Data items
╔══

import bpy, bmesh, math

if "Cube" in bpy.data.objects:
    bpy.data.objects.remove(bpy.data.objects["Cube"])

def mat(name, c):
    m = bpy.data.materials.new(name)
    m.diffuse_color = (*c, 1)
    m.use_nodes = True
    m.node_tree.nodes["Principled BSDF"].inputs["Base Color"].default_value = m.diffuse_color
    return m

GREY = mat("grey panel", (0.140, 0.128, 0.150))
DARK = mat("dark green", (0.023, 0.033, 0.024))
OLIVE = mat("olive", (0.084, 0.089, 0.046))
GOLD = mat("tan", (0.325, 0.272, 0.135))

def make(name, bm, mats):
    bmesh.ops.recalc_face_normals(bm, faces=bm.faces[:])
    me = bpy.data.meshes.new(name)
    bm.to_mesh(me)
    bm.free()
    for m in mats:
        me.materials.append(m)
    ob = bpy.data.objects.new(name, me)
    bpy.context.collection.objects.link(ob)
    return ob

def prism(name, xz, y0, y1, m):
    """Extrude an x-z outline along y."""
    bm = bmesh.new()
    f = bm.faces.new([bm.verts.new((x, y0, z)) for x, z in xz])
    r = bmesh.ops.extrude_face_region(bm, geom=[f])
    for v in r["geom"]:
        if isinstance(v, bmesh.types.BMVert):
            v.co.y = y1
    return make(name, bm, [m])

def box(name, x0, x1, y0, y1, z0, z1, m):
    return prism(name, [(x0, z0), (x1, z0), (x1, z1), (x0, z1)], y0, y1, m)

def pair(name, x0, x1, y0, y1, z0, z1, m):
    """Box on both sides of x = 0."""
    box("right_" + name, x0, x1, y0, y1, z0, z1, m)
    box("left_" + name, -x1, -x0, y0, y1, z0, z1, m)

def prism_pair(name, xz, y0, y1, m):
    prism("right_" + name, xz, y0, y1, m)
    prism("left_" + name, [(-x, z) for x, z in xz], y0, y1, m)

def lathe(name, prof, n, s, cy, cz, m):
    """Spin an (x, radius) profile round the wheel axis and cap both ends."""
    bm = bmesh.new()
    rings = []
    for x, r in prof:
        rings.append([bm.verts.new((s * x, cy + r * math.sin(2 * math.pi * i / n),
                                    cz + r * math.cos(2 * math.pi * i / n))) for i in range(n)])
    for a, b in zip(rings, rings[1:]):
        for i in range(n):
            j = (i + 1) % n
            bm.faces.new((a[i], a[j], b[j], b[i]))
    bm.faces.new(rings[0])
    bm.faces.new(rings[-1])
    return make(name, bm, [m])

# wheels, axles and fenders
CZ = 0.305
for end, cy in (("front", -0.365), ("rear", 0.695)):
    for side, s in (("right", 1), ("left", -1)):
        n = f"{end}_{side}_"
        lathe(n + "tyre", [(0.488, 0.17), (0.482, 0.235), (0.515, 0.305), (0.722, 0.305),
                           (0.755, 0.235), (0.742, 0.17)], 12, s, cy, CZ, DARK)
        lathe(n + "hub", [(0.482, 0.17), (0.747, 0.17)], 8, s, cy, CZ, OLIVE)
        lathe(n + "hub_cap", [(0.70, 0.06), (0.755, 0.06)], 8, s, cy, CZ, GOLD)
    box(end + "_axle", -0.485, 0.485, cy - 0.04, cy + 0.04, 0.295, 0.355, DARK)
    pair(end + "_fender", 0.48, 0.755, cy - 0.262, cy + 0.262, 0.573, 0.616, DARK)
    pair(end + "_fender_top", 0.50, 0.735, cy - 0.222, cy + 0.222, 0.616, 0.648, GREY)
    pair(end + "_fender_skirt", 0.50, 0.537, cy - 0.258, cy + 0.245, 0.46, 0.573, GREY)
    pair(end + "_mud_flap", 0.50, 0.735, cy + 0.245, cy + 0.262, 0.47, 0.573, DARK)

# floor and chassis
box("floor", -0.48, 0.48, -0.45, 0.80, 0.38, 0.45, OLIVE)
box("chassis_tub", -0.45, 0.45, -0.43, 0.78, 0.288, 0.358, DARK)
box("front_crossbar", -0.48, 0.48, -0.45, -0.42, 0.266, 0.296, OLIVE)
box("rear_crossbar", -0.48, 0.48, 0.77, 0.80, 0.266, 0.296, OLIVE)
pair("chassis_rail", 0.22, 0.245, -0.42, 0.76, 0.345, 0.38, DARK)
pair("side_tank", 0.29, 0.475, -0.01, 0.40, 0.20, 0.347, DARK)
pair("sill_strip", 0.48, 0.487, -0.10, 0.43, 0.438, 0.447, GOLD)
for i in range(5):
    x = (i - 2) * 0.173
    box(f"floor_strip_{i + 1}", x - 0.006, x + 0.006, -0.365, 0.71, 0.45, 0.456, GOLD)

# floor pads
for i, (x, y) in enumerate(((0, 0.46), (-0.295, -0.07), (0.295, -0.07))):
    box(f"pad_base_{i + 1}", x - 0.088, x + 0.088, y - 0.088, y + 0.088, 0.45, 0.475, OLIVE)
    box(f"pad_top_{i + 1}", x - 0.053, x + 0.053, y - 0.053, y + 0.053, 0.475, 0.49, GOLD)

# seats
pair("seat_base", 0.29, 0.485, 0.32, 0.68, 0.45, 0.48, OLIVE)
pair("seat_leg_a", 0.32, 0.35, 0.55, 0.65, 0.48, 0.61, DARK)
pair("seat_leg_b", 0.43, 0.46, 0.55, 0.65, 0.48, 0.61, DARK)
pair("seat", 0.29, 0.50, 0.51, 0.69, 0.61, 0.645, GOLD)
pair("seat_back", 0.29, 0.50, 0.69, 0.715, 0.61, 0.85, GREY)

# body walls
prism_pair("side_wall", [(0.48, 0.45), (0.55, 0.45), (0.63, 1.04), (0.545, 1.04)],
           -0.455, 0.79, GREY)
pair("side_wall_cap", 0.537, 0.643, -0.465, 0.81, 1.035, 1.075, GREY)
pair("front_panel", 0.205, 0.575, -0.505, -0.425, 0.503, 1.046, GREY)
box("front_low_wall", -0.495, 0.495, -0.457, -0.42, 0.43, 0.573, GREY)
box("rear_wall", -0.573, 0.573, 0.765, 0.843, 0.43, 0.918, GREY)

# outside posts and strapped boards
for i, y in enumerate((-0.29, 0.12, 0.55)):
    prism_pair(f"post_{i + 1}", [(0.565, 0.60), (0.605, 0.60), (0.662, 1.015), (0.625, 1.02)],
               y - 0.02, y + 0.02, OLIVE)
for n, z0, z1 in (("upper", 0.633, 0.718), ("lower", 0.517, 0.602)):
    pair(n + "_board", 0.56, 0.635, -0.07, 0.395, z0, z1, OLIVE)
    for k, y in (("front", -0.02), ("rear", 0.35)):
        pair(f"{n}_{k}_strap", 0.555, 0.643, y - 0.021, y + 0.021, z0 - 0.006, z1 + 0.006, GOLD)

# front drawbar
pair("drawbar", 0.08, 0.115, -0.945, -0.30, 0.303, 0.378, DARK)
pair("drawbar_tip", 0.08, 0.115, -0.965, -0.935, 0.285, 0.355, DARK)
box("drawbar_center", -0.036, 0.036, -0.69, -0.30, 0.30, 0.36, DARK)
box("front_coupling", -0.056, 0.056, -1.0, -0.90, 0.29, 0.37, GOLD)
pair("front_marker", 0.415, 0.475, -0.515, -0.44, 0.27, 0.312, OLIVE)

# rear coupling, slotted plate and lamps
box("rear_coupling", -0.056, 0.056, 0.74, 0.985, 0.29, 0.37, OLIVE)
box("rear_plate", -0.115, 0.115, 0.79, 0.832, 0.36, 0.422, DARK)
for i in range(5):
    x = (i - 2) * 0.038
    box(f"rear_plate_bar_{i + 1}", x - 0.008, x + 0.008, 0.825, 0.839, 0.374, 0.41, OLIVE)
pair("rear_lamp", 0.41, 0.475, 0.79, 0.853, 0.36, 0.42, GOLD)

╚══

Assigned task: Set down every entry exactly as it appears.

Exercise output:
import bpy, bmesh, math

if "Cube" in bpy.data.objects:
    bpy.data.objects.remove(bpy.data.objects["Cube"])

def mat(name, c):
    m = bpy.data.materials.new(name)
    m.diffuse_color = (*c, 1)
    m.use_nodes = True
    m.node_tree.nodes["Principled BSDF"].inputs["Base Color"].default_value = m.diffuse_color
    return m

GREY = mat("grey panel", (0.140, 0.128, 0.150))
DARK = mat("dark green", (0.023, 0.033, 0.024))
OLIVE = mat("olive", (0.084, 0.089, 0.046))
GOLD = mat("tan", (0.325, 0.272, 0.135))

def make(name, bm, mats):
    bmesh.ops.recalc_face_normals(bm, faces=bm.faces[:])
    me = bpy.data.meshes.new(name)
    bm.to_mesh(me)
    bm.free()
    for m in mats:
        me.materials.append(m)
    ob = bpy.data.objects.new(name, me)
    bpy.context.collection.objects.link(ob)
    return ob

def prism(name, xz, y0, y1, m):
    """Extrude an x-z outline along y."""
    bm = bmesh.new()
    f = bm.faces.new([bm.verts.new((x, y0, z)) for x, z in xz])
    r = bmesh.ops.extrude_face_region(bm, geom=[f])
    for v in r["geom"]:
        if isinstance(v, bmesh.types.BMVert):
            v.co.y = y1
    return make(name, bm, [m])

def box(name, x0, x1, y0, y1, z0, z1, m):
    return prism(name, [(x0, z0), (x1, z0), (x1, z1), (x0, z1)], y0, y1, m)

def pair(name, x0, x1, y0, y1, z0, z1, m):
    """Box on both sides of x = 0."""
    box("right_" + name, x0, x1, y0, y1, z0, z1, m)
    box("left_" + name, -x1, -x0, y0, y1, z0, z1, m)

def prism_pair(name, xz, y0, y1, m):
    prism("right_" + name, xz, y0, y1, m)
    prism("left_" + name, [(-x, z) for x, z in xz], y0, y1, m)

def lathe(name, prof, n, s, cy, cz, m):
    """Spin an (x, radius) profile round the wheel axis and cap both ends."""
    bm = bmesh.new()
    rings = []
    for x, r in prof:
        rings.append([bm.verts.new((s * x, cy + r * math.sin(2 * math.pi * i / n),
                                    cz + r * math.cos(2 * math.pi * i / n))) for i in range(n)])
    for a, b in zip(rings, rings[1:]):
        for i in range(n):
            j = (i + 1) % n
            bm.faces.new((a[i], a[j], b[j], b[i]))
    bm.faces.new(rings[0])
    bm.faces.new(rings[-1])
    return make(name, bm, [m])

# wheels, axles and fenders
CZ = 0.305
for end, cy in (("front", -0.365), ("rear", 0.695)):
    for side, s in (("right", 1), ("left", -1)):
        n = f"{end}_{side}_"
        lathe(n + "tyre", [(0.488, 0.17), (0.482, 0.235), (0.515, 0.305), (0.722, 0.305),
                           (0.755, 0.235), (0.742, 0.17)], 12, s, cy, CZ, DARK)
        lathe(n + "hub", [(0.482, 0.17), (0.747, 0.17)], 8, s, cy, CZ, OLIVE)
        lathe(n + "hub_cap", [(0.70, 0.06), (0.755, 0.06)], 8, s, cy, CZ, GOLD)
    box(end + "_axle", -0.485, 0.485, cy - 0.04, cy + 0.04, 0.295, 0.355, DARK)
    pair(end + "_fender", 0.48, 0.755, cy - 0.262, cy + 0.262, 0.573, 0.616, DARK)
    pair(end + "_fender_top", 0.50, 0.735, cy - 0.222, cy + 0.222, 0.616, 0.648, GREY)
    pair(end + "_fender_skirt", 0.50, 0.537, cy - 0.258, cy + 0.245, 0.46, 0.573, GREY)
    pair(end + "_mud_flap", 0.50, 0.735, cy + 0.245, cy + 0.262, 0.47, 0.573, DARK)

# floor and chassis
box("floor", -0.48, 0.48, -0.45, 0.80, 0.38, 0.45, OLIVE)
box("chassis_tub", -0.45, 0.45, -0.43, 0.78, 0.288, 0.358, DARK)
box("front_crossbar", -0.48, 0.48, -0.45, -0.42, 0.266, 0.296, OLIVE)
box("rear_crossbar", -0.48, 0.48, 0.77, 0.80, 0.266, 0.296, OLIVE)
pair("chassis_rail", 0.22, 0.245, -0.42, 0.76, 0.345, 0.38, DARK)
pair("side_tank", 0.29, 0.475, -0.01, 0.40, 0.20, 0.347, DARK)
pair("sill_strip", 0.48, 0.487, -0.10, 0.43, 0.438, 0.447, GOLD)
for i in range(5):
    x = (i - 2) * 0.173
    box(f"floor_strip_{i + 1}", x - 0.006, x + 0.006, -0.365, 0.71, 0.45, 0.456, GOLD)

# floor pads
for i, (x, y) in enumerate(((0, 0.46), (-0.295, -0.07), (0.295, -0.07))):
    box(f"pad_base_{i + 1}", x - 0.088, x + 0.088, y - 0.088, y + 0.088, 0.45, 0.475, OLIVE)
    box(f"pad_top_{i + 1}", x - 0.053, x + 0.053, y - 0.053, y + 0.053, 0.475, 0.49, GOLD)

# seats
pair("seat_base", 0.29, 0.485, 0.32, 0.68, 0.45, 0.48, OLIVE)
pair("seat_leg_a", 0.32, 0.35, 0.55, 0.65, 0.48, 0.61, DARK)
pair("seat_leg_b", 0.43, 0.46, 0.55, 0.65, 0.48, 0.61, DARK)
pair("seat", 0.29, 0.50, 0.51, 0.69, 0.61, 0.645, GOLD)
pair("seat_back", 0.29, 0.50, 0.69, 0.715, 0.61, 0.85, GREY)

# body walls
prism_pair("side_wall", [(0.48, 0.45), (0.55, 0.45), (0.63, 1.04), (0.545, 1.04)],
           -0.455, 0.79, GREY)
pair("side_wall_cap", 0.537, 0.643, -0.465, 0.81, 1.035, 1.075, GREY)
pair("front_panel", 0.205, 0.575, -0.505, -0.425, 0.503, 1.046, GREY)
box("front_low_wall", -0.495, 0.495, -0.457, -0.42, 0.43, 0.573, GREY)
box("rear_wall", -0.573, 0.573, 0.765, 0.843, 0.43, 0.918, GREY)

# outside posts and strapped boards
for i, y in enumerate((-0.29, 0.12, 0.55)):
    prism_pair(f"post_{i + 1}", [(0.565, 0.60), (0.605, 0.60), (0.662, 1.015), (0.625, 1.02)],
               y - 0.02, y + 0.02, OLIVE)
for n, z0, z1 in (("upper", 0.633, 0.718), ("lower", 0.517, 0.602)):
    pair(n + "_board", 0.56, 0.635, -0.07, 0.395, z0, z1, OLIVE)
    for k, y in (("front", -0.02), ("rear", 0.35)):
        pair(f"{n}_{k}_strap", 0.555, 0.643, y - 0.021, y + 0.021, z0 - 0.006, z1 + 0.006, GOLD)

# front drawbar
pair("drawbar", 0.08, 0.115, -0.945, -0.30, 0.303, 0.378, DARK)
pair("drawbar_tip", 0.08, 0.115, -0.965, -0.935, 0.285, 0.355, DARK)
box("drawbar_center", -0.036, 0.036, -0.69, -0.30, 0.30, 0.36, DARK)
box("front_coupling", -0.056, 0.056, -1.0, -0.90, 0.29, 0.37, GOLD)
pair("front_marker", 0.415, 0.475, -0.515, -0.44, 0.27, 0.312, OLIVE)

# rear coupling, slotted plate and lamps
box("rear_coupling", -0.056, 0.056, 0.74, 0.985, 0.29, 0.37, OLIVE)
box("rear_plate", -0.115, 0.115, 0.79, 0.832, 0.36, 0.422, DARK)
for i in range(5):
    x = (i - 2) * 0.038
    box(f"rear_plate_bar_{i + 1}", x - 0.008, x + 0.008, 0.825, 0.839, 0.374, 0.41, OLIVE)
pair("rear_lamp", 0.41, 0.475, 0.79, 0.853, 0.36, 0.42, GOLD)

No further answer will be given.